> WORK INSTRUCTION
Every entry is to be returned unchanged, and no picture is to be included.

> RECORDS FOR PROCESSING
■ ■ ■

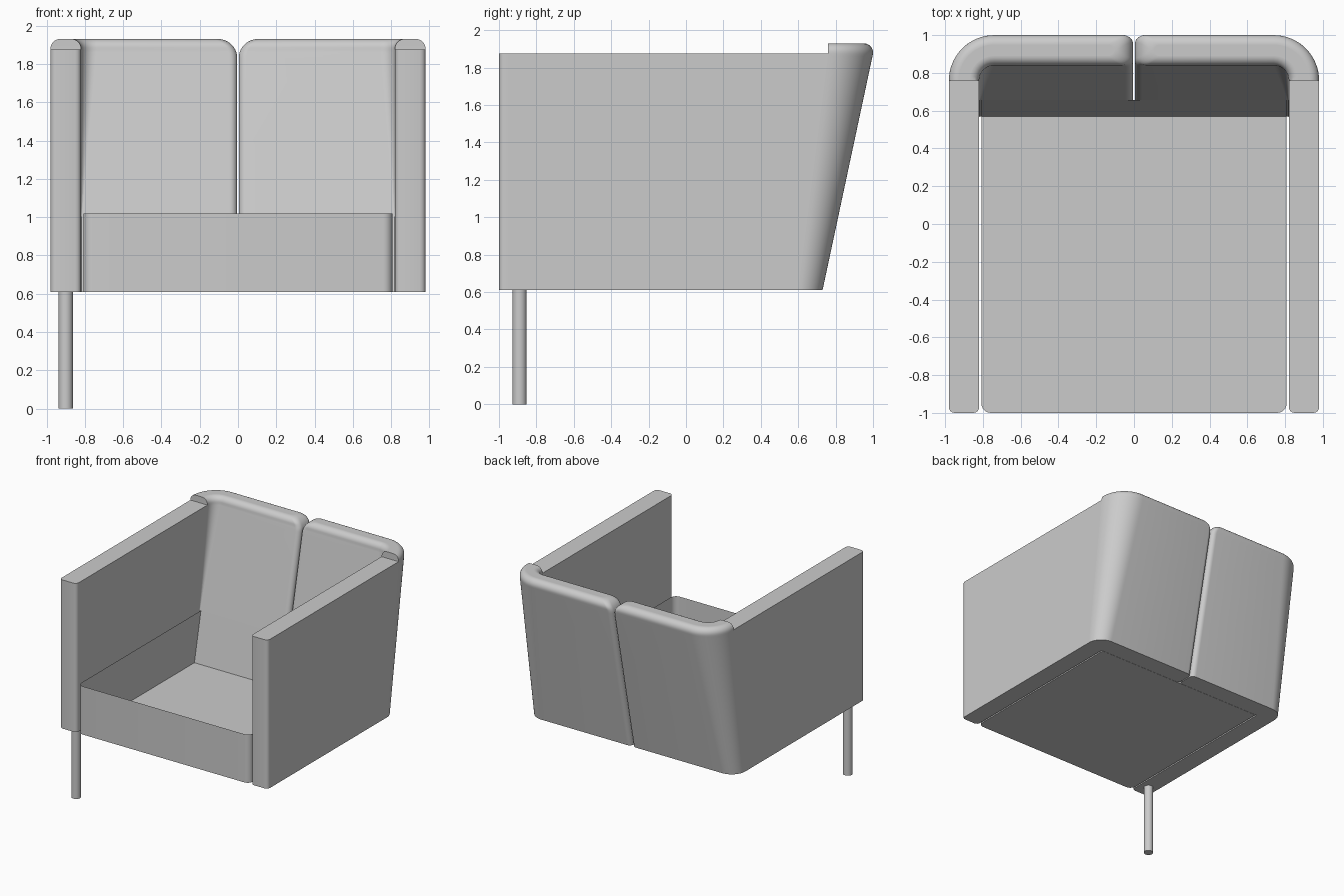
import bpy, bmesh, math

cube = bpy.data.objects.get("Cube")
if cube:
    bpy.data.objects.remove(cube, do_unlink=True)

# One light grey upholstery colour for everything
grey = bpy.data.materials.new("light_grey")
grey.use_nodes = True
COLOUR = (0.6, 0.6, 0.6, 1)
grey.diffuse_color = COLOUR
grey.node_tree.nodes["Principled BSDF"].inputs["Base Color"].default_value = COLOUR

BASE, ARM_TOP, BACK_TOP, SEAT_TOP = 0.61, 1.875, 1.93, 1.02
HALF, THICK = 0.98, 0.16


def loft(name, rings, cap_top=True, mirror=False, angle=35):
    """Bridge equal-length rings of points into a body."""
    bm = bmesh.new()
    loops = [[bm.verts.new(p) for p in ring] for ring in rings]
    for a, b in zip(loops, loops[1:]):
        for i in range(len(a)):
            j = (i + 1) % len(a)
            bm.faces.new((a[i], a[j], b[j], b[i]))
    bm.faces.new(loops[0][::-1])
    if cap_top:
        bm.faces.new(loops[-1])
    bmesh.ops.recalc_face_normals(bm, faces=bm.faces)
    mesh = bpy.data.meshes.new(name)
    bm.to_mesh(mesh)
    bm.free()
    obj = bpy.data.objects.new(name, mesh)
    bpy.context.collection.objects.link(obj)
    mesh.materials.append(grey)
    if mirror:
        obj.modifiers.new("Mirror", "MIRROR").use_mirror_merge = False
    bpy.ops.object.select_all(action="DESELECT")
    obj.select_set(True)
    bpy.context.view_layer.objects.active = obj
    bpy.ops.object.shade_smooth_by_angle(angle=math.radians(angle))
    return obj


def arc(cx, cy, r, start, end, steps):
    angles = [math.radians(start + (end - start) * i / steps) for i in range(steps + 1)]
    return [(cx + r * math.cos(a), cy + r * math.sin(a)) for a in angles]


def lean(z):
    """Rear edge and outer corner radius of the leaning shell at height z."""
    t = min(1, (z - BASE) / (ARM_TOP - BASE))
    return 0.73 + 0.27 * t, 0.13 + 0.11 * t


# Back panels: an L-shaped plan, rolled at the rim and rounded at the centre split
def back_ring(z):
    rear, radius = lean(z)
    roll = 0.05
    rise = min(1, max(0, (z - (BACK_TOP - roll)) / roll))
    d = roll * (1 - math.sqrt(1 - rise * rise))
    corner = 0.1
    rise = min(1, max(0, (z - (BACK_TOP - corner)) / corner))
    xc = 0.004 + corner * (1 - math.sqrt(1 - rise * rise))
    e = min(0.04, THICK / 2 - d)
    front = rear - THICK
    cx, cy = HALF - radius, rear - radius
    plan = arc(xc + e, rear - d - e, e, 180, 90, 6)
    plan += arc(cx, cy, radius - d, 90, 0, 16)
    # inner corner stays hollow at the top and nearly square at the base
    inner = max(0.005, radius - THICK)
    ix, iy = HALF - THICK - inner, front - inner
    hollow = arc(ix, iy, inner + d, 0, 90, 8)
    plan += [(HALF - THICK + d, min(cy, iy))] + hollow
    plan += arc(xc + e, front + d + e, e, 270, 180, 6)
    return [(x, y, z) for x, y in plan]


levels = [BASE, 1.0, 1.4, BACK_TOP - 0.1]
levels += [BACK_TOP - 0.1 + 0.1 * math.sin(math.radians(a)) for a in range(10, 91, 8)]
levels.append(BACK_TOP)
loft("back_panels", [back_ring(z) for z in levels], mirror=True)


# Arms: upright slabs with eased front edges and a leaning rear end
def arm_ring(z):
    rear, radius = lean(z)
    inner, end, ease = HALF - THICK, rear - radius, 0.03
    plan = [(HALF, end), (HALF, -0.95)]
    plan += arc(HALF - ease, -1 + ease, ease, 0, -90, 4)
    plan += arc(inner + ease, -1 + ease, ease, 270, 180, 4)
    plan += [(inner, -0.95), (inner, end)]
    return [(x, y, z) for x, y in plan]


loft("arms", [arm_ring(BASE), arm_ring(ARM_TOP)], mirror=True)


# Seat: an open tray whose rear wall follows the back
def seat_ring(z):
    w, r = 0.808, 0.05
    rear = lean(z)[0] - THICK - 0.002
    plan = [(w, rear)] + arc(w - r, -1 + r, r, 0, -90, 6)
    plan += arc(r - w, -1 + r, r, 270, 180, 6) + [(-w, rear)]
    return [(x, y, z) for x, y in plan]


loft("seat_tray", [seat_ring(BASE), seat_ring(SEAT_TOP)], cap_top=False)

# Single front leg
loft("front_leg", [[(x, y, z) for x, y in arc(-0.9, -0.89, 0.038, 0, 345, 23)]
                   for z in (0, BASE)])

■ ■ ■

> WORKED SOLUTION
import bpy, bmesh, math

cube = bpy.data.objects.get("Cube")
if cube:
    bpy.data.objects.remove(cube, do_unlink=True)

# One light grey upholstery colour for everything
grey = bpy.data.materials.new("light_grey")
grey.use_nodes = True
COLOUR = (0.6, 0.6, 0.6, 1)
grey.diffuse_color = COLOUR
grey.node_tree.nodes["Principled BSDF"].inputs["Base Color"].default_value = COLOUR

BASE, ARM_TOP, BACK_TOP, SEAT_TOP = 0.61, 1.875, 1.93, 1.02
HALF, THICK = 0.98, 0.16


def loft(name, rings, cap_top=True, mirror=False, angle=35):
    """Bridge equal-length rings of points into a body."""
    bm = bmesh.new()
    loops = [[bm.verts.new(p) for p in ring] for ring in rings]
    for a, b in zip(loops, loops[1:]):
        for i in range(len(a)):
            j = (i + 1) % len(a)
            bm.faces.new((a[i], a[j], b[j], b[i]))
    bm.faces.new(loops[0][::-1])
    if cap_top:
        bm.faces.new(loops[-1])
    bmesh.ops.recalc_face_normals(bm, faces=bm.faces)
    mesh = bpy.data.meshes.new(name)
    bm.to_mesh(mesh)
    bm.free()
    obj = bpy.data.objects.new(name, mesh)
    bpy.context.collection.objects.link(obj)
    mesh.materials.append(grey)
    if mirror:
        obj.modifiers.new("Mirror", "MIRROR").use_mirror_merge = False
    bpy.ops.object.select_all(action="DESELECT")
    obj.select_set(True)
    bpy.context.view_layer.objects.active = obj
    bpy.ops.object.shade_smooth_by_angle(angle=math.radians(angle))
    return obj


def arc(cx, cy, r, start, end, steps):
    angles = [math.radians(start + (end - start) * i / steps) for i in range(steps + 1)]
    return [(cx + r * math.cos(a), cy + r * math.sin(a)) for a in angles]


def lean(z):
    """Rear edge and outer corner radius of the leaning shell at height z."""
    t = min(1, (z - BASE) / (ARM_TOP - BASE))
    return 0.73 + 0.27 * t, 0.13 + 0.11 * t


# Back panels: an L-shaped plan, rolled at the rim and rounded at the centre split
def back_ring(z):
    rear, radius = lean(z)
    roll = 0.05
    rise = min(1, max(0, (z - (BACK_TOP - roll)) / roll))
    d = roll * (1 - math.sqrt(1 - rise * rise))
    corner = 0.1
    rise = min(1, max(0, (z - (BACK_TOP - corner)) / corner))
    xc = 0.004 + corner * (1 - math.sqrt(1 - rise * rise))
    e = min(0.04, THICK / 2 - d)
    front = rear - THICK
    cx, cy = HALF - radius, rear - radius
    plan = arc(xc + e, rear - d - e, e, 180, 90, 6)
    plan += arc(cx, cy, radius - d, 90, 0, 16)
    # inner corner stays hollow at the top and nearly square at the base
    inner = max(0.005, radius - THICK)
    ix, iy = HALF - THICK - inner, front - inner
    hollow = arc(ix, iy, inner + d, 0, 90, 8)
    plan += [(HALF - THICK + d, min(cy, iy))] + hollow
    plan += arc(xc + e, front + d + e, e, 270, 180, 6)
    return [(x, y, z) for x, y in plan]


levels = [BASE, 1.0, 1.4, BACK_TOP - 0.1]
levels += [BACK_TOP - 0.1 + 0.1 * math.sin(math.radians(a)) for a in range(10, 91, 8)]
levels.append(BACK_TOP)
loft("back_panels", [back_ring(z) for z in levels], mirror=True)


# Arms: upright slabs with eased front edges and a leaning rear end
def arm_ring(z):
    rear, radius = lean(z)
    inner, end, ease = HALF - THICK, rear - radius, 0.03
    plan = [(HALF, end), (HALF, -0.95)]
    plan += arc(HALF - ease, -1 + ease, ease, 0, -90, 4)
    plan += arc(inner + ease, -1 + ease, ease, 270, 180, 4)
    plan += [(inner, -0.95), (inner, end)]
    return [(x, y, z) for x, y in plan]


loft("arms", [arm_ring(BASE), arm_ring(ARM_TOP)], mirror=True)


# Seat: an open tray whose rear wall follows the back
def seat_ring(z):
    w, r = 0.808, 0.05
    rear = lean(z)[0] - THICK - 0.002
    plan = [(w, rear)] + arc(w - r, -1 + r, r, 0, -90, 6)
    plan += arc(r - w, -1 + r, r, 270, 180, 6) + [(-w, rear)]
    return [(x, y, z) for x, y in plan]


loft("seat_tray", [seat_ring(BASE), seat_ring(SEAT_TOP)], cap_top=False)

# Single front leg
loft("front_leg", [[(x, y, z) for x, y in arc(-0.9, -0.89, 0.038, 0, 345, 23)]
                   for z in (0, BASE)])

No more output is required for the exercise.